As the primal way of living starts to seem more appealing to increasing numbers, it begs the question, why not be conscious of something beyond the way we eat? Let’s look at what we miss out on eating. Our ancestors did it right, they generated very little waste, and this little was biodegradable as well.
The amount of food thrown away now, before it even gets cooked, is atrocious, not to mention what happens to leftovers.
With chefs bringing back the nose to tail approach when it comes to meat, the food revolution has been brewing for a while. This too, isn’t something new, as humans have been doing it for years before things like prime cuts and the coveted hanger steak became ways to mint money. With just a possible maximum of 1.5 lbs of hanger steak per steer possible, it makes no sense to base entire menus on it. The same is true when it comes to many fruits and vegetables; the possibilities of utilising the scraps that end up in the landfill nearest you are like the landfills themselves – endless!
If the idea of eating waste seems unappealing, let’s start with taking that word off the table. Much of what we throw away is, in fact, not waste at all. All it takes is a bit of awareness, an open mind and passion in the kitchen. Even things not classified as food can be delectable if treated right, take dandelions for example, every part of this plant is edible – root to flowers, raw or cooked. From making wine, salads, and frying the entire flowers, this weed is legal. And delicious. With a slightly bitter flavour reminiscent of radicchio or endive, it is low in calories and so good for you. Most likely, a delicious addition to your cooking repertoire lurks in your garden right now!

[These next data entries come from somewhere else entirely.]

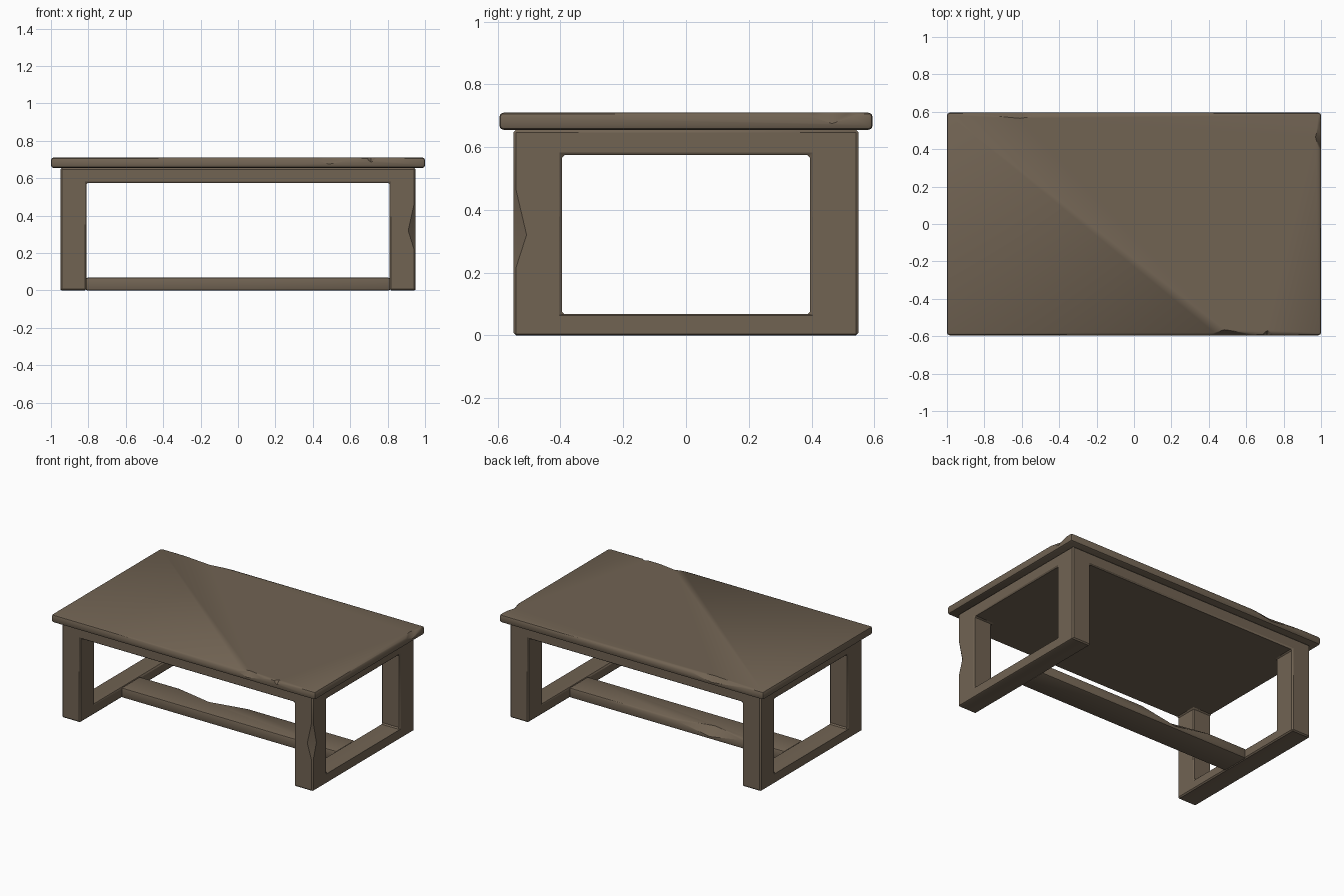
import bpy, bmesh, math

if "Cube" in bpy.data.objects:
    bpy.data.objects.remove(bpy.data.objects["Cube"])

wood = bpy.data.materials.new("worn brown wood")
wood.diffuse_color = (0.165, 0.125, 0.086, 1)
wood.use_nodes = True
wood.node_tree.nodes["Principled BSDF"].inputs["Base Color"].default_value = wood.diffuse_color


def hull(name, points):
    """Convex solid from a few corner points."""
    bm = bmesh.new()
    for p in points:
        bm.verts.new(p)
    bmesh.ops.convex_hull(bm, input=bm.verts[:])
    bmesh.ops.dissolve_limit(bm, angle_limit=0.01, verts=bm.verts[:], edges=bm.edges[:])
    bmesh.ops.recalc_face_normals(bm, faces=bm.faces[:])
    me = bpy.data.meshes.new(name)
    bm.to_mesh(me)
    bm.free()
    me.materials.append(wood)
    ob = bpy.data.objects.new(name, me)
    bpy.context.collection.objects.link(ob)
    return ob


def box(name, x0, x1, y0, y1, z0, z1):
    return hull(name, [(x, y, z) for x in (x0, x1) for y in (y0, y1) for z in (z0, z1)])


def apply(ob, mod):
    bpy.ops.object.select_all(action='DESELECT')
    bpy.context.view_layer.objects.active = ob
    ob.select_set(True)
    bpy.ops.object.modifier_apply(modifier=mod.name)


def cut(ob, cutter):
    m = ob.modifiers.new("cut", 'BOOLEAN')
    m.operation, m.solver, m.object = 'DIFFERENCE', 'EXACT', cutter
    apply(ob, m)
    bpy.data.objects.remove(cutter)


def bevel(ob, width, segments):
    m = ob.modifiers.new("bevel", 'BEVEL')
    m.width, m.segments, m.limit_method = width, segments, 'ANGLE'
    m.angle_limit = math.radians(40)
    apply(ob, m)


def chip(ob, a, b, t, in1, in2):
    """Chip the edge a-b: deepest at fraction t, reaching in1 and in2 over the two faces."""
    mid = [a[i] + (b[i] - a[i]) * t for i in range(3)]
    p1 = [mid[i] + in1[i] for i in range(3)]
    p2 = [mid[i] + in2[i] for i in range(3)]
    out = [mid[i] - in1[i] - in2[i] for i in range(3)]
    cut(ob, hull("chip_cutter", [a, b, p1, p2, out]))


def smooth(ob):
    bpy.ops.object.select_all(action='DESELECT')
    bpy.context.view_layer.objects.active = ob
    ob.select_set(True)
    bpy.ops.object.shade_smooth_by_angle(angle=math.radians(35))


# Table top with rounded, chipped edges
top = box("table_top", -1, 1, -0.595, 0.595, 0.655, 0.71)
bevel(top, 0.014, 2)
chip(top, (-0.95, 0.595, 0.71), (-0.4, 0.595, 0.71), 0.62, (0, -0.03, 0), (0, 0, -0.035))
chip(top, (0.38, -0.595, 0.71), (0.68, -0.595, 0.71), 0.35, (0, 0.03, 0), (0, 0, -0.035))
chip(top, (0.68, -0.595, 0.71), (0.76, -0.595, 0.71), 0.4, (0, 0.025, 0), (0, 0, -0.025))
chip(top, (1, 0.36, 0.71), (1, 0.57, 0.71), 0.5, (-0.03, 0, 0), (0, 0, -0.035))

# Legs, apron and end rails as one block with two tunnels cut through
frame = box("leg_frame", -0.95, 0.95, -0.55, 0.55, 0, 0.655)
cut(frame, box("side_opening", -1.2, 1.2, -0.395, 0.395, 0.068, 0.575))
cut(frame, box("front_opening", -0.81, 0.81, -0.8, 0.8, -0.2, 0.575))
bevel(frame, 0.008, 1)
chip(frame, (0.95, -0.55, 0.19), (0.95, -0.55, 0.5), 0.42, (-0.04, 0, 0), (0, 0.042, 0))

# Long floor stretcher between the end rails
stretcher = box("floor_stretcher", -0.815, 0.815, -0.1, 0.1, 0, 0.068)
bevel(stretcher, 0.01, 2)
chip(stretcher, (-0.55, 0.1, 0.068), (0.05, 0.1, 0.068), 0.5, (0, -0.06, 0), (0, 0, -0.05))

for part in (top, frame, stretcher):
    smooth(part)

There is probably already a world of possibility in your refrigerator, especially if you shop at the farmer’s market where they retain the leaves, stalks and roots of the produce. Go have a look in your fridge, have broccoli in there? Next time, save what you usually throw, peel the outer layer of the stalk, slice it up and take a bite. What you’ll find is a nutritious crunchy snack without the need for a dip even. Alternately you can add the sliced stalk, along with the leaves to your stir fry. The leaves can be treated the same way as kale, crisp them up in the oven, and you have a snack from what would have ended up of no use to anyone.
Most root vegetables, such as carrots, beets and radishes have green tops beckoning you from their roost at the market, yet they’re promptly snapped off and thrown into the compost heap once you get home. These greens are delicious additions to salads and pastas, and can even be used to make pesto. The thing to keep in mind is flavour, for example, turnip greens are probably best cooked, while you can munch on raw beet greens in a salad as you do some deep thinking.

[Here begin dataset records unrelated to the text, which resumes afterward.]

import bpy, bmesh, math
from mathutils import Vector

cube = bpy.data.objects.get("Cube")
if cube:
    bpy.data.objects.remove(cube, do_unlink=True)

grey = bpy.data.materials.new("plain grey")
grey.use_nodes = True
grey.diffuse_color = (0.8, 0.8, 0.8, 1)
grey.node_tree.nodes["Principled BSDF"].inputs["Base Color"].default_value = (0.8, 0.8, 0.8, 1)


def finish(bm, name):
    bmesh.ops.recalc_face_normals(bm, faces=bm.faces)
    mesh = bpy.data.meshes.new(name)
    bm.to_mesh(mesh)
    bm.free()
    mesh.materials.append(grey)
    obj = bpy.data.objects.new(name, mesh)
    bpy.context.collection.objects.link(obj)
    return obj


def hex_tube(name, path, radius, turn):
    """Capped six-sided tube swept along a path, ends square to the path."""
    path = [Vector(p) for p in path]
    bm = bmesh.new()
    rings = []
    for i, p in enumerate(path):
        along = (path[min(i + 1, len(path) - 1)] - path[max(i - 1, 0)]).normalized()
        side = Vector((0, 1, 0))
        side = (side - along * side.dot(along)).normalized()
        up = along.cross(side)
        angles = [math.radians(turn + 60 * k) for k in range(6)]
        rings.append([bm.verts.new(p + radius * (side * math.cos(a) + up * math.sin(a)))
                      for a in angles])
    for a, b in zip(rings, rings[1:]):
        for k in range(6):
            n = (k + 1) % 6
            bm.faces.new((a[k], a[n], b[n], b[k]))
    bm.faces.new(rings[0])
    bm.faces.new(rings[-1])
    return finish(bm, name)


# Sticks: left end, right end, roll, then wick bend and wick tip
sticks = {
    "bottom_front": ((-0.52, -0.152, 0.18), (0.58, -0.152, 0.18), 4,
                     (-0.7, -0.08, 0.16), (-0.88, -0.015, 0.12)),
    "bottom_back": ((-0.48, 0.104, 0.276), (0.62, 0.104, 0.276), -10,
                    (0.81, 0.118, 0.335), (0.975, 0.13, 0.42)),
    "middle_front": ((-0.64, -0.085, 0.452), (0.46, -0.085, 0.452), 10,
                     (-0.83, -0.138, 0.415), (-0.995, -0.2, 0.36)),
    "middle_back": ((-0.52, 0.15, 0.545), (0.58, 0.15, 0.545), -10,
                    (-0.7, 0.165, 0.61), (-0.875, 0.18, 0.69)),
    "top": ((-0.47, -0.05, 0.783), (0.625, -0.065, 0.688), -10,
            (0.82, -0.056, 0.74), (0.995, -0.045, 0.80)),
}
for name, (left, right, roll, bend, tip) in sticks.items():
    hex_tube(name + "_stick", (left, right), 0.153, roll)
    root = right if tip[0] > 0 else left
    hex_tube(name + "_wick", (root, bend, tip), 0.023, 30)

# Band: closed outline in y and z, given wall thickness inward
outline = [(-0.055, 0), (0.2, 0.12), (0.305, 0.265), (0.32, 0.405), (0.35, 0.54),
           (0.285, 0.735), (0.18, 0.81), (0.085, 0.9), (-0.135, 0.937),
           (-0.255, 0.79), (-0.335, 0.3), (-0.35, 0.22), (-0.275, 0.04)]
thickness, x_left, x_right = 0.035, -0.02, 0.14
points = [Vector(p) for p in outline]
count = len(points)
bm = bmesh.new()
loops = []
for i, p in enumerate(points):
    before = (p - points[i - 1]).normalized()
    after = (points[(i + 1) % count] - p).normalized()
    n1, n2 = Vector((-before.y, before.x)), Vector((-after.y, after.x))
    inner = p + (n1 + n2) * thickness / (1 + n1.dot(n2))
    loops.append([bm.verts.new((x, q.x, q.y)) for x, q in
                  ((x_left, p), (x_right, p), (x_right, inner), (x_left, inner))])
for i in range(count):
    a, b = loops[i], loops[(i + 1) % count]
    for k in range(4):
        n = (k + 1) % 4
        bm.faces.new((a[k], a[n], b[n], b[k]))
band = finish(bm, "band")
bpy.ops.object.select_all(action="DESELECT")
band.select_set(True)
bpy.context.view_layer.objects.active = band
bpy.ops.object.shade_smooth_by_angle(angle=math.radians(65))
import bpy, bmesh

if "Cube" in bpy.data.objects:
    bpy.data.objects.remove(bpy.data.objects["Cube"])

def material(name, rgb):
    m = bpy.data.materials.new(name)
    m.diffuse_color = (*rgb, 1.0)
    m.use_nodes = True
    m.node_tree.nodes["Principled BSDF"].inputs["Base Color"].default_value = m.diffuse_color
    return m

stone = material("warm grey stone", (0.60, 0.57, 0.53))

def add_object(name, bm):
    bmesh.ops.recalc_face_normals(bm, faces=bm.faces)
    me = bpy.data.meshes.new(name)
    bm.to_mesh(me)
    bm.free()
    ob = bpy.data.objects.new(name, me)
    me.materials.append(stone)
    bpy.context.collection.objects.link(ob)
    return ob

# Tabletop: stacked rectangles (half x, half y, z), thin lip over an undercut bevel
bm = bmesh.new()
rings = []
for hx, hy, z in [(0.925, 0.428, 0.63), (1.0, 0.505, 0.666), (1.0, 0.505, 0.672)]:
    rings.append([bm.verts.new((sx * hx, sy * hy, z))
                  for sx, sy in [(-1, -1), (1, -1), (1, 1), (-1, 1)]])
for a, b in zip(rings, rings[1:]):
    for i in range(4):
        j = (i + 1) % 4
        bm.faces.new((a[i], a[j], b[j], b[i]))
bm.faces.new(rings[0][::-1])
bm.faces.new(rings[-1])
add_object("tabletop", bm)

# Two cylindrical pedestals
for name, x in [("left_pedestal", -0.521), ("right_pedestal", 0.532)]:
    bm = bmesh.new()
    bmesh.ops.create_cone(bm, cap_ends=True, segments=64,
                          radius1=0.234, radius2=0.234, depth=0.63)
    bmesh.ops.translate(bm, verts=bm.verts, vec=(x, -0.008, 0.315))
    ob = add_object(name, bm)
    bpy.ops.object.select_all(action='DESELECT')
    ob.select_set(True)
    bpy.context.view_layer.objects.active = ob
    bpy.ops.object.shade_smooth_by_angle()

With so many cooks and chefs embracing vegetables and fruits in their entirety, inspiration is just a click away. Onion skins can be used for colour and flavour in stocks. Speaking of stock, it is the best way to get the maximum out of your meat and veggies in one go. Bung in the bones collected from a few sunday roasts (they can be frozen until you have enough), add in peels from vegetables, add roots of herbs, basically almost everything you’d have swept off the kitchen counter. Then just add water, as they say. What you have is a massive punch of flavour, any day of the week. A top tip is to freeze stock in ice cube trays to allow a meal for one to be as easy and accessible as it should be. Cook your quinoa in it, add a cube to a quick stir fry, be creative.
There are even options which may seem outrageous at the outset, such as egg shells. With a good scrub, crushed and baked in the oven, they can be your next source of calcium. Don’t worry though if it sounds unpalatable at this point, as with everything, it’s best to start somewhere. Try the broccoli stalks. The choices are astoundingly vast, all it takes is a healthy bit of research and you could be well on the way to eating much better for half the price!